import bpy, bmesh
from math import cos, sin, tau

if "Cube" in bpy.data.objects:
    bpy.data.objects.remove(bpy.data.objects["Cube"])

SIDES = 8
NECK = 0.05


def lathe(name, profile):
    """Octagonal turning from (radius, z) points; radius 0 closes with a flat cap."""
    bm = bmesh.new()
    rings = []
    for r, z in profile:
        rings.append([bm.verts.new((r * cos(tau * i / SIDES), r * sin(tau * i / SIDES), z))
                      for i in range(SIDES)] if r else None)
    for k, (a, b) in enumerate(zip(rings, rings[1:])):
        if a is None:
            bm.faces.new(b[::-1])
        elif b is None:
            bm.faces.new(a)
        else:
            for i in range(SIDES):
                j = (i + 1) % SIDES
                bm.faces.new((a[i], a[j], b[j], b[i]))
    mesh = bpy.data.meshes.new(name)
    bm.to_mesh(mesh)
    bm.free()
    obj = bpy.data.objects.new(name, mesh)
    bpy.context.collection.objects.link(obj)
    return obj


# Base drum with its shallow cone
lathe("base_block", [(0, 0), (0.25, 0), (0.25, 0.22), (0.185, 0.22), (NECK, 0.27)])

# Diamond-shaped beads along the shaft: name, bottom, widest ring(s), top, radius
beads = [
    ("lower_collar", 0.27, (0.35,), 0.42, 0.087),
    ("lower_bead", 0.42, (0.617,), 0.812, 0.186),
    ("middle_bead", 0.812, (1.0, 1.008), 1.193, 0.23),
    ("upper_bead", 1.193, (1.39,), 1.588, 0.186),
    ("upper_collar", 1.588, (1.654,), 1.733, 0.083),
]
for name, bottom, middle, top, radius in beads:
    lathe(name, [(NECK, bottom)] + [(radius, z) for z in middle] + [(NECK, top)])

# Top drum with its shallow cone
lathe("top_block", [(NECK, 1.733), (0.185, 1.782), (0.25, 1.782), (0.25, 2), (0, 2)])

++++

Exercise requirements: Identify the lines above with the word "faces". Copy them.

Solution below:
            bm.faces.new(b[::-1])
            bm.faces.new(a)
                bm.faces.new((a[i], a[j], b[j], b[i]))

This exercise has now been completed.